It is important to understand what steps should be taken when a family member passes away. Often, people panic about what things should be immediately taken care of and what the process will be for administering the deceased person's estate.

The following is a list of steps that should be followed to fully address these concerns:

  1. Address the funeral arrangements first. (See if the decedent has any written funeral declarations setting forth his or her wishes)
  2. Secure the house and other property
  3. Don't worry about paying the bills, transferring assets or opening an estate until burial and funeral services complete. Allow yourself a period to grieve.
  4. Look for the original will and trust documents
  5. Collect bills, bank statements, tax returns if they can be located
  6. Contact an attorney to determine whether or not an estate needs to be opened. If assets were held jointly or if assets had a beneficiary, it is not necessary to probate the estate. The assets can be transferred directly to the co-owner or beneficiary without probate court intervention. Usually, a certified death certificate needs to be presented in order to release the funds to the joint owner or beneficiary.
  7. If an estate is opened, there is a period of time in which creditors can assert claims. These claims need to be evaluated and either paid or rejected by the administrator or executor of the estate.
  8. Contact an accountant to determine if final federal, state and locate tax returns need to be filed for the decedent.

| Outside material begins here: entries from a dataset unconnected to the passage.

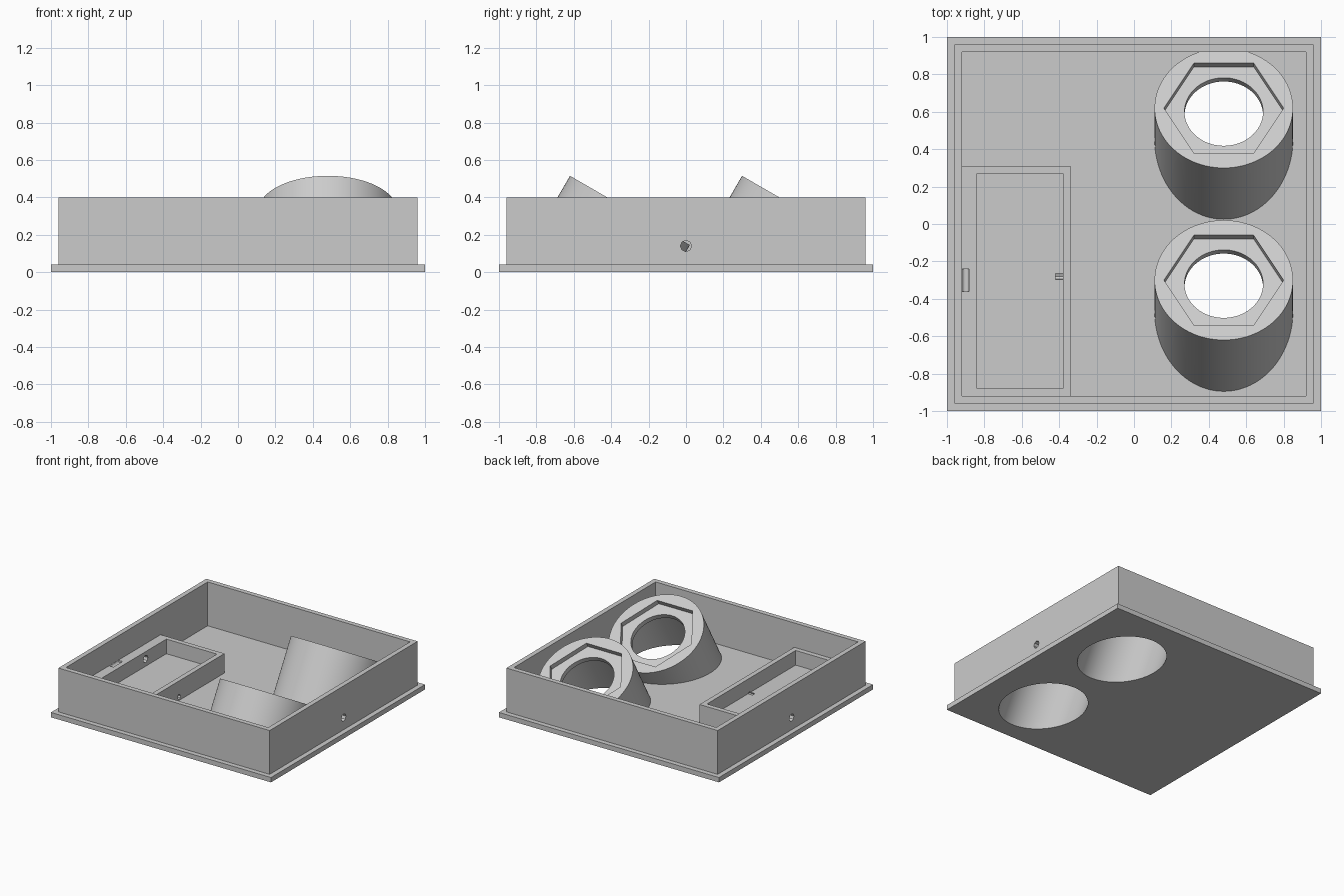
import bpy, bmesh, math
from mathutils import Matrix, Vector

if "Cube" in bpy.data.objects:
    bpy.data.objects.remove(bpy.data.objects["Cube"], do_unlink=True)

grey = bpy.data.materials.new("light_grey")
grey.use_nodes = True
colour = (0.6, 0.6, 0.6, 1)
grey.diffuse_color = colour
for node in grey.node_tree.nodes:
    if node.type == 'BSDF_PRINCIPLED':
        node.inputs["Base Color"].default_value = colour


def finish(bm, name):
    mesh = bpy.data.meshes.new(name)
    bm.to_mesh(mesh)
    bm.free()
    mesh.materials.append(grey)
    ob = bpy.data.objects.new(name, mesh)
    bpy.context.collection.objects.link(ob)
    return ob


def box(name, low, high):
    low, high = Vector(low), Vector(high)
    bm = bmesh.new()
    bmesh.ops.create_cube(bm, size=1, matrix=Matrix.Translation((low + high) / 2)
                          @ Matrix.Diagonal((*(high - low), 1)))
    return finish(bm, name)


def cylinder(name, radius, start, end, frame, sides=96):
    """Cylinder along the local z axis of a frame, with a corner on local x."""
    bm = bmesh.new()
    bmesh.ops.create_cone(bm, cap_ends=True, segments=sides, radius1=radius,
                          radius2=radius, depth=end - start,
                          matrix=frame @ Matrix.Translation((0, 0, (start + end) / 2))
                          @ Matrix.Rotation(math.pi / 2, 4, 'Z'))
    return finish(bm, name)


def select_only(ob):
    bpy.ops.object.select_all(action='DESELECT')
    ob.select_set(True)
    bpy.context.view_layer.objects.active = ob


def cut(ob, cutter, keep=False):
    cutter.hide_render = True
    mod = ob.modifiers.new("cut", 'BOOLEAN')
    mod.operation = 'DIFFERENCE'
    mod.solver = 'EXACT'
    mod.object = cutter
    select_only(ob)
    bpy.ops.object.modifier_apply(modifier=mod.name)
    if not keep:
        bpy.data.objects.remove(cutter, do_unlink=True)


def along(axis, place):
    """Frame whose z axis points along a world axis."""
    return Matrix.Translation(place) @ Vector(axis).to_track_quat('Z', 'Y').to_matrix().to_4x4()


# Flanged base plate and outer wall
plate = box("base_plate", (-1, -1, 0), (1, 1, 0.04))
wall = box("outer_wall", (-0.96, -0.96, 0.04), (0.96, 0.96, 0.4))
cut(wall, box("wall_cutter", (-0.92, -0.92, -0.1), (0.92, 0.92, 0.6)))

# Open tray in the corner, with a thicker side against the wall
tray = box("tray", (-0.92, -0.92, 0.04), (-0.34, 0.31, 0.2))
cut(tray, box("tray_cutter", (-0.84, -0.88, 0.08), (-0.38, 0.27, 0.4)))
cut(tray, cylinder("groove_cutter", 0.019, -0.06, 0.06,
                   along((0, 1, 0), (-0.9, -0.3, 0.2)), 24))
cut(tray, cylinder("tray_hole_cutter", 0.02, -0.06, 0.06,
                   along((1, 0, 0), (-0.36, -0.28, 0.07)), 8))

# Cable holes through both side walls
for x in (-0.9, 0.9):
    hole = cylinder("cable_hole_cutter", 0.03, -0.1, 0.1, along((1, 0, 0), (x, 0, 0.14)), 8)
    cut(wall, hole, keep=True)
    if x < 0:
        cut(tray, hole, keep=True)
    bpy.data.objects.remove(hole, do_unlink=True)

# Tilted sockets with a hexagonal seat, a narrow throat and a wide bore
for label, y in (("front", -0.3), ("back", 0.62)):
    frame = Matrix.Translation((0.48, y, 0.33)) @ Matrix.Rotation(-math.pi / 6, 4, 'X')
    socket = cylinder(label + "_socket", 0.37, -0.9, 0, frame)
    cut(socket, box("floor_cutter", (-2, -2, -2), (2, 2, 0.04)))
    cut(socket, cylinder("seat_cutter", 0.32, -0.04, 0.1, frame, 6))
    cut(socket, cylinder("throat_cutter", 0.21, -0.2, 0.05, frame))
    bore = cylinder("bore_cutter", 0.315, -0.95, -0.08, frame)
    cut(socket, bore, keep=True)
    cut(plate, bore)
    select_only(socket)
    bpy.ops.object.shade_smooth_by_angle(angle=math.radians(25))

select_only(plate)
bpy.ops.object.shade_smooth_by_angle(angle=math.radians(25))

If there is income earned on the assets after death, estate income tax returns may need to be filed as well.
  9. If an estate is opened, the legitimate bills, estate administration expenses and taxes must be paid first before distribution to the beneficiaries.
  10. If there are not enough estate assets to pay all bills, expenses and taxes, the estate is considered insolvent and a proceeding to determine the order of payment of debts must be held by the probate court.

It is always wise to consult with an attorney to determinate which of these steps apply to your situation and to formulate a plan for addressing all of the matters that necessarily must be resolved at the time of someone's death.